* **What is expected**: Write out again, exactly, the lines below starting at the one with "grey.diffuse_color = (0.6, 0.6, 0.6, 1)" and ending at the one with "j = (i + 1) % SIDES".

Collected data
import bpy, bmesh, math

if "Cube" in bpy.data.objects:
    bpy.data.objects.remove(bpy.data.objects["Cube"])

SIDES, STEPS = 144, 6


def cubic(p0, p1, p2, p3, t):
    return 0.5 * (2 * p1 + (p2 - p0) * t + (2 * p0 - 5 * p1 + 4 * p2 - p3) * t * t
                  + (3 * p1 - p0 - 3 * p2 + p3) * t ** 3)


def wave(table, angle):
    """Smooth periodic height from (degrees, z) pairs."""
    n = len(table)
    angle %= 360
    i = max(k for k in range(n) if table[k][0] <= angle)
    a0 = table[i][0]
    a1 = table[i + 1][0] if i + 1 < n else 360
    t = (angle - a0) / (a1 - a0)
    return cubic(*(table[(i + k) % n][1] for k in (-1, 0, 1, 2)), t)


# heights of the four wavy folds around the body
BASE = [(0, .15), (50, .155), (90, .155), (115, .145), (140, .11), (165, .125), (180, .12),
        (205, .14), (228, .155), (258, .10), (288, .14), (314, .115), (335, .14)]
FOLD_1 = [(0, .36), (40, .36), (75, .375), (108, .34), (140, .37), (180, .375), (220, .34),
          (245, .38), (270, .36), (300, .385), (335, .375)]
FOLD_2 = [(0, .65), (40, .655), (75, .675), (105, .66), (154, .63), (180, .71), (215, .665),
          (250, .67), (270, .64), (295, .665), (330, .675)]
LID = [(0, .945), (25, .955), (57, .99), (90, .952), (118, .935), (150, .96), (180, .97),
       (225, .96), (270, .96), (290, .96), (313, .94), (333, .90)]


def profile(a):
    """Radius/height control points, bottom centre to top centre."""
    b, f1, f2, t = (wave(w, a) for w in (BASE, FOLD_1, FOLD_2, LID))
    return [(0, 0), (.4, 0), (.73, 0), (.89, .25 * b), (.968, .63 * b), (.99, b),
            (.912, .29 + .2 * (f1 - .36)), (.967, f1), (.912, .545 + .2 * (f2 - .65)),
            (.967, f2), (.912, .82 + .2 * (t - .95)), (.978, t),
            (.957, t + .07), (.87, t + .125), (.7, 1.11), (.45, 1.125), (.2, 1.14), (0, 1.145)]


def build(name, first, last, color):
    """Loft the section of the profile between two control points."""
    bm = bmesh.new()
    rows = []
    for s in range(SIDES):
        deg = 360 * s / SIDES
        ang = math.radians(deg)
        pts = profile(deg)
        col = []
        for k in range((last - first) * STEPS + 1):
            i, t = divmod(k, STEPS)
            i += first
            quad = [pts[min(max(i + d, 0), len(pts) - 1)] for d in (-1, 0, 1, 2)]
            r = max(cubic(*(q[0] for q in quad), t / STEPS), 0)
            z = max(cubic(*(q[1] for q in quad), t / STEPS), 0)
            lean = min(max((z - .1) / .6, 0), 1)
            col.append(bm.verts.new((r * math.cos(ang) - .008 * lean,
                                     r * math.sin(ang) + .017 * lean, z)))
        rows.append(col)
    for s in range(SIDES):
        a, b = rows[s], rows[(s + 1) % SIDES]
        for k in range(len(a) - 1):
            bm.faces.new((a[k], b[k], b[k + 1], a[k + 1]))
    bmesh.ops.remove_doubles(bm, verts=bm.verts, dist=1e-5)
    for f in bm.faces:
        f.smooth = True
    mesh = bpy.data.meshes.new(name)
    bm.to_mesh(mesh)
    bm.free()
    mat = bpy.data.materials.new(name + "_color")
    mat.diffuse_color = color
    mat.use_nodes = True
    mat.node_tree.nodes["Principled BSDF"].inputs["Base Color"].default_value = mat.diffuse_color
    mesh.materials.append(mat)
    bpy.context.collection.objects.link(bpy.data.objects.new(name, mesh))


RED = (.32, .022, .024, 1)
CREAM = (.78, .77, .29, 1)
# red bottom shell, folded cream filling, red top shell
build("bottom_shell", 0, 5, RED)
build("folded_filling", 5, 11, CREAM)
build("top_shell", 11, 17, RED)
---
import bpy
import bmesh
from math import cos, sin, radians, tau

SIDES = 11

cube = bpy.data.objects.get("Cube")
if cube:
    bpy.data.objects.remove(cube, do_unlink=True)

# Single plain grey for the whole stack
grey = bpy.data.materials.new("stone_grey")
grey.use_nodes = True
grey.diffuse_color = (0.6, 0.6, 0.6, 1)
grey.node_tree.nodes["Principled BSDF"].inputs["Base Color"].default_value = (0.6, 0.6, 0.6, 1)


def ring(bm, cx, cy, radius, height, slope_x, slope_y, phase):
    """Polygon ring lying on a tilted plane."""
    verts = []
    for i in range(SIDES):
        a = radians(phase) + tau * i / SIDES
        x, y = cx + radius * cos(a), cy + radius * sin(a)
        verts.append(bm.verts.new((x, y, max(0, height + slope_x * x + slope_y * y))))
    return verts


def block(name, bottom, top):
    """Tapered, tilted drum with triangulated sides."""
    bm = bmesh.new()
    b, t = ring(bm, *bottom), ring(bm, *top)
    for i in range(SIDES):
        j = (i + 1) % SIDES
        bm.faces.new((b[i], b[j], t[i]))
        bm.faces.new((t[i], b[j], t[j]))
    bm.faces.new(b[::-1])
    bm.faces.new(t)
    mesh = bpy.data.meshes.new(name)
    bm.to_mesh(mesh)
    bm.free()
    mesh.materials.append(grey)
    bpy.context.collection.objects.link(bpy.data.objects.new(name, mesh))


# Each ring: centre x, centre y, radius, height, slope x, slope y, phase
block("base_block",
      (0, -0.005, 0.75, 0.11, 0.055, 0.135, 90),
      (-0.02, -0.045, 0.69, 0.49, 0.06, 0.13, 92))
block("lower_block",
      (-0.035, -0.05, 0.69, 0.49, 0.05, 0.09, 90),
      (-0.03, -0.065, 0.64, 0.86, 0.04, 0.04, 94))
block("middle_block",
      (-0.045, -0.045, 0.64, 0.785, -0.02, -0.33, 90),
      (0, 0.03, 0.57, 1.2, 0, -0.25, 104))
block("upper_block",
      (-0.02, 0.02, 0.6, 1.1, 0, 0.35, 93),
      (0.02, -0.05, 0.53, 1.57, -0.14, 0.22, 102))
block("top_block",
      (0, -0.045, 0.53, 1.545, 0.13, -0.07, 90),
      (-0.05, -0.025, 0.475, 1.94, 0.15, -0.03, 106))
...
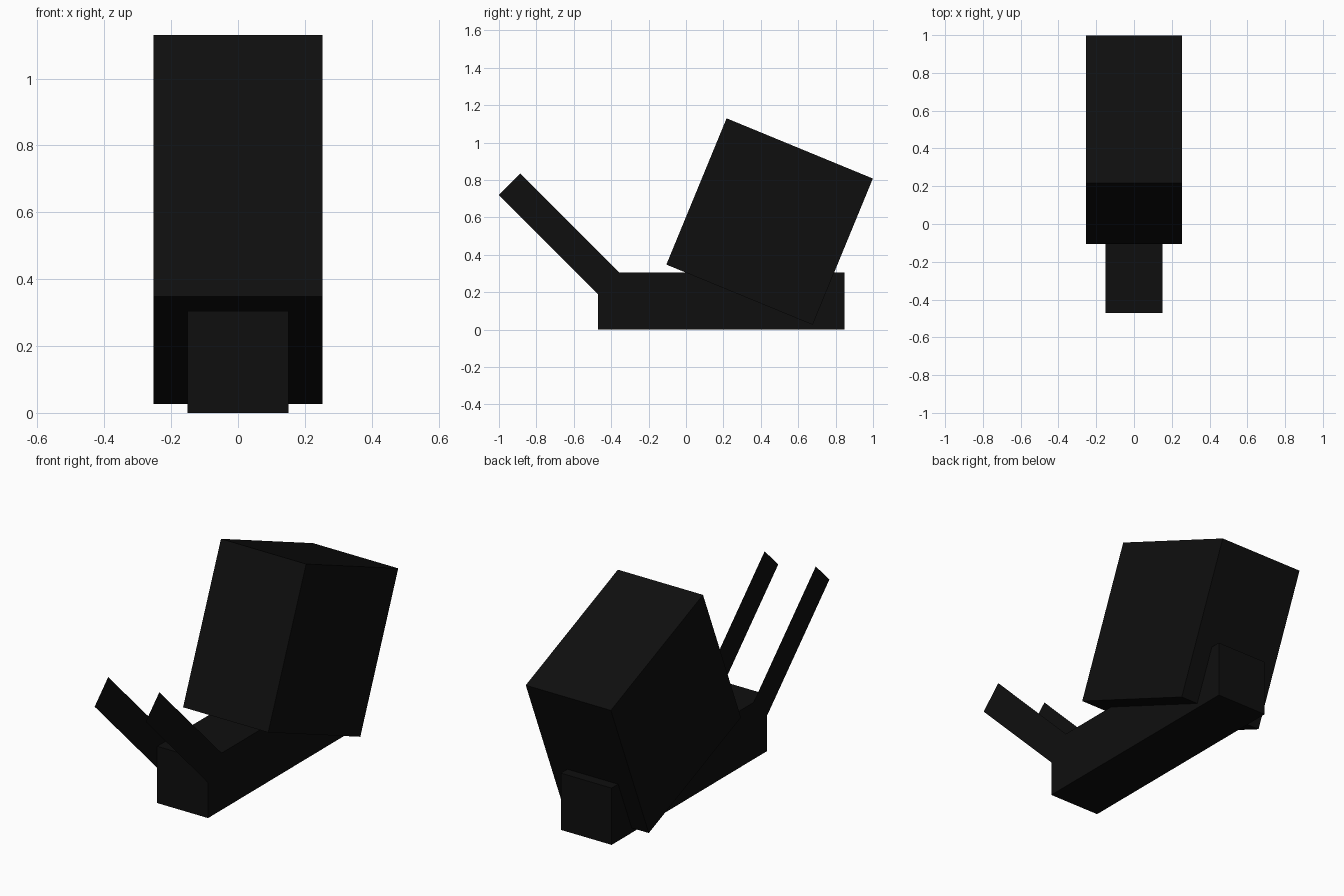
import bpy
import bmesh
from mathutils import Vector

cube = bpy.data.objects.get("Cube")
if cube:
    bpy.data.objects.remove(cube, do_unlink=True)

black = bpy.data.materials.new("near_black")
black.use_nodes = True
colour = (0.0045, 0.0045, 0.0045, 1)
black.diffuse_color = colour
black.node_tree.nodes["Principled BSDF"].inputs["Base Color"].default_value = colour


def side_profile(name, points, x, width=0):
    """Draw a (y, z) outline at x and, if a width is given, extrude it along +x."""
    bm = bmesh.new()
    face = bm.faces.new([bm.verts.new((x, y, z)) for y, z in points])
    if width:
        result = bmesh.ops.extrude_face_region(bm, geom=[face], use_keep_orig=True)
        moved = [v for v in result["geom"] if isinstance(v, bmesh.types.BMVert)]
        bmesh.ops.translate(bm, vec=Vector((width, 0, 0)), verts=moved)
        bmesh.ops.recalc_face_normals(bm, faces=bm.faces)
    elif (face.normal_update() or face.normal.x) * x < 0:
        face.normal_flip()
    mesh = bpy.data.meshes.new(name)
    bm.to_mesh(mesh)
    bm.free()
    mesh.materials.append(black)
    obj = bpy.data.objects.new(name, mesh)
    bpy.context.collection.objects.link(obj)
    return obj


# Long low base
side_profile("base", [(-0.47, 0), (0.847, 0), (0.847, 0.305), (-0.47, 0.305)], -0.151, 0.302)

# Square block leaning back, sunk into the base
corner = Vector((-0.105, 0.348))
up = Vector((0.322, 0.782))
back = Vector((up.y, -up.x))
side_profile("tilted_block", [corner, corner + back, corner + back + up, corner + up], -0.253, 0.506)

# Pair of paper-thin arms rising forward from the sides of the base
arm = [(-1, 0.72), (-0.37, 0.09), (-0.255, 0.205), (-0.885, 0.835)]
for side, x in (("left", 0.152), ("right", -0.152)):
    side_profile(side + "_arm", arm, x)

* **Worked solution**:
grey.diffuse_color = (0.6, 0.6, 0.6, 1)
grey.node_tree.nodes["Principled BSDF"].inputs["Base Color"].default_value = (0.6, 0.6, 0.6, 1)


def ring(bm, cx, cy, radius, height, slope_x, slope_y, phase):
    """Polygon ring lying on a tilted plane."""
    verts = []
    for i in range(SIDES):
        a = radians(phase) + tau * i / SIDES
        x, y = cx + radius * cos(a), cy + radius * sin(a)
        verts.append(bm.verts.new((x, y, max(0, height + slope_x * x + slope_y * y))))
    return verts


def block(name, bottom, top):
    """Tapered, tilted drum with triangulated sides."""
    bm = bmesh.new()
    b, t = ring(bm, *bottom), ring(bm, *top)
    for i in range(SIDES):
        j = (i + 1) % SIDES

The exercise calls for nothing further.